Material supplied -
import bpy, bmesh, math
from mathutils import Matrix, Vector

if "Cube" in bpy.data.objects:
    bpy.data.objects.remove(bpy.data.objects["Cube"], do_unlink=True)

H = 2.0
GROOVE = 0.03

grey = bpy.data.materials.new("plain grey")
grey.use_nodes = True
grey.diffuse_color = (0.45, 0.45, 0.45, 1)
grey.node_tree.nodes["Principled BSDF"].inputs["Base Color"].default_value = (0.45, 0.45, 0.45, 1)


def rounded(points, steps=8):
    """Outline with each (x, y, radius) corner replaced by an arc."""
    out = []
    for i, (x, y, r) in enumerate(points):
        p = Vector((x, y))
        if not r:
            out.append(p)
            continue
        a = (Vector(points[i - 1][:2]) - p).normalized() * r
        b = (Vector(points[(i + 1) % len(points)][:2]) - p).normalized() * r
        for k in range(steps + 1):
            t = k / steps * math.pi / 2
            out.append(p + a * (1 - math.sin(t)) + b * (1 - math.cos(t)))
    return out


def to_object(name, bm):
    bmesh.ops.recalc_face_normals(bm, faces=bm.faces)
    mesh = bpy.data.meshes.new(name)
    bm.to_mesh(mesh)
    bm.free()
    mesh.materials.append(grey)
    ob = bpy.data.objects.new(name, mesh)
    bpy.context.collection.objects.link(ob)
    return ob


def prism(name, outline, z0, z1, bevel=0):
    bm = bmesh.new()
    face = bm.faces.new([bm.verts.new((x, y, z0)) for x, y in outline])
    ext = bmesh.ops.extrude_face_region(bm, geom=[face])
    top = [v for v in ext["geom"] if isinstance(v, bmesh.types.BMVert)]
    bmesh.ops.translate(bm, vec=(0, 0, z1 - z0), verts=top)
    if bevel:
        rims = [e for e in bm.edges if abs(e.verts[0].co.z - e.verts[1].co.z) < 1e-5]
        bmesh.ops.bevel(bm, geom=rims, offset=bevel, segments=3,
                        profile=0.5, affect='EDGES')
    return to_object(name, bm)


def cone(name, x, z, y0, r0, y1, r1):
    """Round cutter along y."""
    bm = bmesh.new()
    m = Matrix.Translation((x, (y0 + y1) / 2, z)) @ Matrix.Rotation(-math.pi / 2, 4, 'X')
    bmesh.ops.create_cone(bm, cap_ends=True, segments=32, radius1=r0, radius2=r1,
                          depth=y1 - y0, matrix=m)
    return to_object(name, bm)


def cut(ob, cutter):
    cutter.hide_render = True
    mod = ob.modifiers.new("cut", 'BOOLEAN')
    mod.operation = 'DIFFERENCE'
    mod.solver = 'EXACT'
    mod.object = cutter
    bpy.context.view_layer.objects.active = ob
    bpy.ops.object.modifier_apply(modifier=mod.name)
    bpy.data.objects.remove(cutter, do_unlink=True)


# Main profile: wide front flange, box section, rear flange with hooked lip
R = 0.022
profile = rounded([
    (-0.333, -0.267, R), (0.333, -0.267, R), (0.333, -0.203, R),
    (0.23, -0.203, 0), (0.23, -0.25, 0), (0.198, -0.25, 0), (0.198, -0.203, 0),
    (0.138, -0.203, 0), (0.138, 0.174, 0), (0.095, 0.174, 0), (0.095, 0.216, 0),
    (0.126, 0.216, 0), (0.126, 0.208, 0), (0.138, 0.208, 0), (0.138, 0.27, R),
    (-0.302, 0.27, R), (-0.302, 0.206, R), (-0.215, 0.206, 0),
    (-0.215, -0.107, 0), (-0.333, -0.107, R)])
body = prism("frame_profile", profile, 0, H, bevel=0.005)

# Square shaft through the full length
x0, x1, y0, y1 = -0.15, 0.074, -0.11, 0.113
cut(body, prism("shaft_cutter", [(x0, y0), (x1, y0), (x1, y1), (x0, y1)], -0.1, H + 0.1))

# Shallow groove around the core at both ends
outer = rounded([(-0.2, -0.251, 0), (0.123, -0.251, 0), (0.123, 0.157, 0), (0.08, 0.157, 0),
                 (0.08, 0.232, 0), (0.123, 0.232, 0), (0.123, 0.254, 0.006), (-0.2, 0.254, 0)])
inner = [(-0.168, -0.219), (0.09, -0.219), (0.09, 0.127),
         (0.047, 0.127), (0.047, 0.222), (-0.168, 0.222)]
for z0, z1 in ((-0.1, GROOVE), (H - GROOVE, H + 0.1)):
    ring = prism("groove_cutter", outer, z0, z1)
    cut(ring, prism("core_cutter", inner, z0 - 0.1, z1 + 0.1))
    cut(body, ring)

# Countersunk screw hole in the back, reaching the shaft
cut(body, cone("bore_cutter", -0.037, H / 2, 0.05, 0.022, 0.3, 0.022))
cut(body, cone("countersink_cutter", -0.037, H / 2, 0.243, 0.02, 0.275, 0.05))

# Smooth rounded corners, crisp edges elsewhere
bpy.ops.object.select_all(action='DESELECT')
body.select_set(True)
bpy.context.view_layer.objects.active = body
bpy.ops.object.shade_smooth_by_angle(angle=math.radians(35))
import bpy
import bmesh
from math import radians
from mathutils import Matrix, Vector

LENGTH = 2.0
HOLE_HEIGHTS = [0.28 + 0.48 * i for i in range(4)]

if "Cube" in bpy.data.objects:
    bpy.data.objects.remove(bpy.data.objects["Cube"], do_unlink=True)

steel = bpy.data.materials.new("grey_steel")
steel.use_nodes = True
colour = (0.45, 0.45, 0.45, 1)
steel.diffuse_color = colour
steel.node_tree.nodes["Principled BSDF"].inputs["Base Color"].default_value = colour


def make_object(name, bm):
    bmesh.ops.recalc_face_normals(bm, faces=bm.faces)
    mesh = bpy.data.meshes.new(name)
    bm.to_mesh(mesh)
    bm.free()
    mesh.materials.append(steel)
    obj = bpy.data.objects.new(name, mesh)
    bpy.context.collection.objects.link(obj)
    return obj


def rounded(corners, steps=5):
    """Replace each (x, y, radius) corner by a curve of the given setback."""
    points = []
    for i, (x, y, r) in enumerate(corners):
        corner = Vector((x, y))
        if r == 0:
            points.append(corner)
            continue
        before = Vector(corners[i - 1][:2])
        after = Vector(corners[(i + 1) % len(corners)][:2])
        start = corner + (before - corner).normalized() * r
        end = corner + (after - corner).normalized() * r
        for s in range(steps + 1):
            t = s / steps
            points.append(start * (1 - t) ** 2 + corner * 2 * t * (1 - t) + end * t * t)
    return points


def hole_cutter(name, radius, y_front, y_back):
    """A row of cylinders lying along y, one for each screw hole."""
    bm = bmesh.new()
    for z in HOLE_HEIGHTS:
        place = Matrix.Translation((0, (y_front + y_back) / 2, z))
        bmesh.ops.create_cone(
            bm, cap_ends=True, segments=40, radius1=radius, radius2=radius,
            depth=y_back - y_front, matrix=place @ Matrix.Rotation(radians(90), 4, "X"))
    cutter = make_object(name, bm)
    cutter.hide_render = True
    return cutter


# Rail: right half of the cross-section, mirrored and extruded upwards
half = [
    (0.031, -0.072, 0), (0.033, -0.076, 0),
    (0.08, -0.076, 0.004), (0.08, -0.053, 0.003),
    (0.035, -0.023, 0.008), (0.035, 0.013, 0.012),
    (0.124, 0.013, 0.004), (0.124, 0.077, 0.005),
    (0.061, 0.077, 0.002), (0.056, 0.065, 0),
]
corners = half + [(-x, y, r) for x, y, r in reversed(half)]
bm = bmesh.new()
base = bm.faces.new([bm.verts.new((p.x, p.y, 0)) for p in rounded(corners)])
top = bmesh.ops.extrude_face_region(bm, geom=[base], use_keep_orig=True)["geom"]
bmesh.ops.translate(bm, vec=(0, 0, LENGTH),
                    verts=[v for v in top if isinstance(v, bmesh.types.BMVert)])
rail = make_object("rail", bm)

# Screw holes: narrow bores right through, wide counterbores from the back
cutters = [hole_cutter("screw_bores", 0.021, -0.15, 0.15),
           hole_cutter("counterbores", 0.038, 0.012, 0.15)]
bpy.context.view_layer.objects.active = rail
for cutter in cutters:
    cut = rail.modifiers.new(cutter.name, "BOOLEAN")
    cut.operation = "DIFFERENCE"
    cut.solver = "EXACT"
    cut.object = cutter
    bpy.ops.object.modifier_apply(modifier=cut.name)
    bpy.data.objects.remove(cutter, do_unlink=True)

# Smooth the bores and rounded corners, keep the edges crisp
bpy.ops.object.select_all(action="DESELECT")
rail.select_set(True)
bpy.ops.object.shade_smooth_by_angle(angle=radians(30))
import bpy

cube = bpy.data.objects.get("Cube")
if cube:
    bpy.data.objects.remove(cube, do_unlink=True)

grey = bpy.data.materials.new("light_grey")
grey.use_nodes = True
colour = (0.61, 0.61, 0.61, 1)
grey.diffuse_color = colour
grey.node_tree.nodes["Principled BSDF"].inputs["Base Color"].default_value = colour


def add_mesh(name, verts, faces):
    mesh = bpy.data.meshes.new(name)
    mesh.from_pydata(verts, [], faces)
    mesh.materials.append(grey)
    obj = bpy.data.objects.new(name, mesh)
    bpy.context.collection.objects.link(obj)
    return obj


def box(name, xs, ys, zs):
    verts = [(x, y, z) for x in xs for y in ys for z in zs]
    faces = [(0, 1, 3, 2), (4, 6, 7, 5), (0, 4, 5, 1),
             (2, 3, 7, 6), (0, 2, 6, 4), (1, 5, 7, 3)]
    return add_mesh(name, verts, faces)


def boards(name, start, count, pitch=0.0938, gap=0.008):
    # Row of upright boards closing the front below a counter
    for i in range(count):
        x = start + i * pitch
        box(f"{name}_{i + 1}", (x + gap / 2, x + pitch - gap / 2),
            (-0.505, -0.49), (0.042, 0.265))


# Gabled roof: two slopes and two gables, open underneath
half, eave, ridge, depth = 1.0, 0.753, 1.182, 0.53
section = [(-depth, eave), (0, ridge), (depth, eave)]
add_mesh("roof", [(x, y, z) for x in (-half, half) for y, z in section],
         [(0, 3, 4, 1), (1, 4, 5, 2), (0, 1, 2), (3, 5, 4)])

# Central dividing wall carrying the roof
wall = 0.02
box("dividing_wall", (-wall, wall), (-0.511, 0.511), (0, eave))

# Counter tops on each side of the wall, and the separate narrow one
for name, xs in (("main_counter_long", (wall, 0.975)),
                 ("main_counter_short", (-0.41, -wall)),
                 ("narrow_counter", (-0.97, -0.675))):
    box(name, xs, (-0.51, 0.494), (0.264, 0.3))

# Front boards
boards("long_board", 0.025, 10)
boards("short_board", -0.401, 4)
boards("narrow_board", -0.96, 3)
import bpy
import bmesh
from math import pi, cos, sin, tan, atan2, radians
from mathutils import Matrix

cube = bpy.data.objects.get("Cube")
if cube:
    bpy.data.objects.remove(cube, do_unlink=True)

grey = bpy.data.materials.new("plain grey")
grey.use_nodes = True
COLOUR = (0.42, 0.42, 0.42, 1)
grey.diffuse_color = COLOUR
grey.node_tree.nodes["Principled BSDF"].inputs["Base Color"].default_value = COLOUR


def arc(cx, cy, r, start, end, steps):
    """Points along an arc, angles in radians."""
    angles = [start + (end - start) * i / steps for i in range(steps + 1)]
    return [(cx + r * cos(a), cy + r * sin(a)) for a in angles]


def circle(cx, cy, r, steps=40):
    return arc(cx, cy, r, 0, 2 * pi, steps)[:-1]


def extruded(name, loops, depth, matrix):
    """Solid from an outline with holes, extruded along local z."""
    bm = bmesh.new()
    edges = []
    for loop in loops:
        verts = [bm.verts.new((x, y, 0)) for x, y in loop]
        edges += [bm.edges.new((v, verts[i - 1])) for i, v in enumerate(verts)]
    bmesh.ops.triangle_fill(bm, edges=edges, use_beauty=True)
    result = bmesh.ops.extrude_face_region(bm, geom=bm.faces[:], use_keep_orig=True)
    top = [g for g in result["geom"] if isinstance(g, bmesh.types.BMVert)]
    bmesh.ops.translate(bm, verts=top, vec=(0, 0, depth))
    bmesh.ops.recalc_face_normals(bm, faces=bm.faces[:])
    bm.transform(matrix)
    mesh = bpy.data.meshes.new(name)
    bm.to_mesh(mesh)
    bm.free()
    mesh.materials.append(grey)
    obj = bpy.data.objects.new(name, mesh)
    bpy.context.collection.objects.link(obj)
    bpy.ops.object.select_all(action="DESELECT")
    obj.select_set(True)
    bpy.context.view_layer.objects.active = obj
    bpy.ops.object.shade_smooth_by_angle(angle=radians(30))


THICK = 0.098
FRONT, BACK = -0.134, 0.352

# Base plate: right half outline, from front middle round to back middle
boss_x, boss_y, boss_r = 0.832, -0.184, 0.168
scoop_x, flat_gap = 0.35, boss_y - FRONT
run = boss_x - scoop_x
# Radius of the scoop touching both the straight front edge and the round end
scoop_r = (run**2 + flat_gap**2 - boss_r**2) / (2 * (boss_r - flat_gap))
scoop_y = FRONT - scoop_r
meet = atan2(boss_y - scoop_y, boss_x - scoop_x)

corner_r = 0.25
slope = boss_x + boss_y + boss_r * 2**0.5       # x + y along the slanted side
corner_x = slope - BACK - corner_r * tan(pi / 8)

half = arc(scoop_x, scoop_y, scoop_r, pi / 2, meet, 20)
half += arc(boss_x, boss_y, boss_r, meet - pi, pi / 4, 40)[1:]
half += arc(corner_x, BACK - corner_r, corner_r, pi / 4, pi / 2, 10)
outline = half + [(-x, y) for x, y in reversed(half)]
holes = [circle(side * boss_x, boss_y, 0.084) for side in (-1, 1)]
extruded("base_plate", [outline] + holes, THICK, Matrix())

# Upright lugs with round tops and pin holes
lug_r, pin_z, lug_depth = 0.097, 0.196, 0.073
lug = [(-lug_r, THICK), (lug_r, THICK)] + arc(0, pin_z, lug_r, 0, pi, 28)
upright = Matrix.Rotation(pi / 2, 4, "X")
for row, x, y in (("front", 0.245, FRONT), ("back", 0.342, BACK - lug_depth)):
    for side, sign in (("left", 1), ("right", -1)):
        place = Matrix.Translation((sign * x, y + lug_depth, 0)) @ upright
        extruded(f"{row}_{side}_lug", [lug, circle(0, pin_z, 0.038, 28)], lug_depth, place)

What to do - Each line from the one that contains "upright = Matrix.Rotation(pi" to the end of the data should be set down exactly, both ends included.

Answer section -
upright = Matrix.Rotation(pi / 2, 4, "X")
for row, x, y in (("front", 0.245, FRONT), ("back", 0.342, BACK - lug_depth)):
    for side, sign in (("left", 1), ("right", -1)):
        place = Matrix.Translation((sign * x, y + lug_depth, 0)) @ upright
        extruded(f"{row}_{side}_lug", [lug, circle(0, pin_z, 0.038, 28)], lug_depth, place)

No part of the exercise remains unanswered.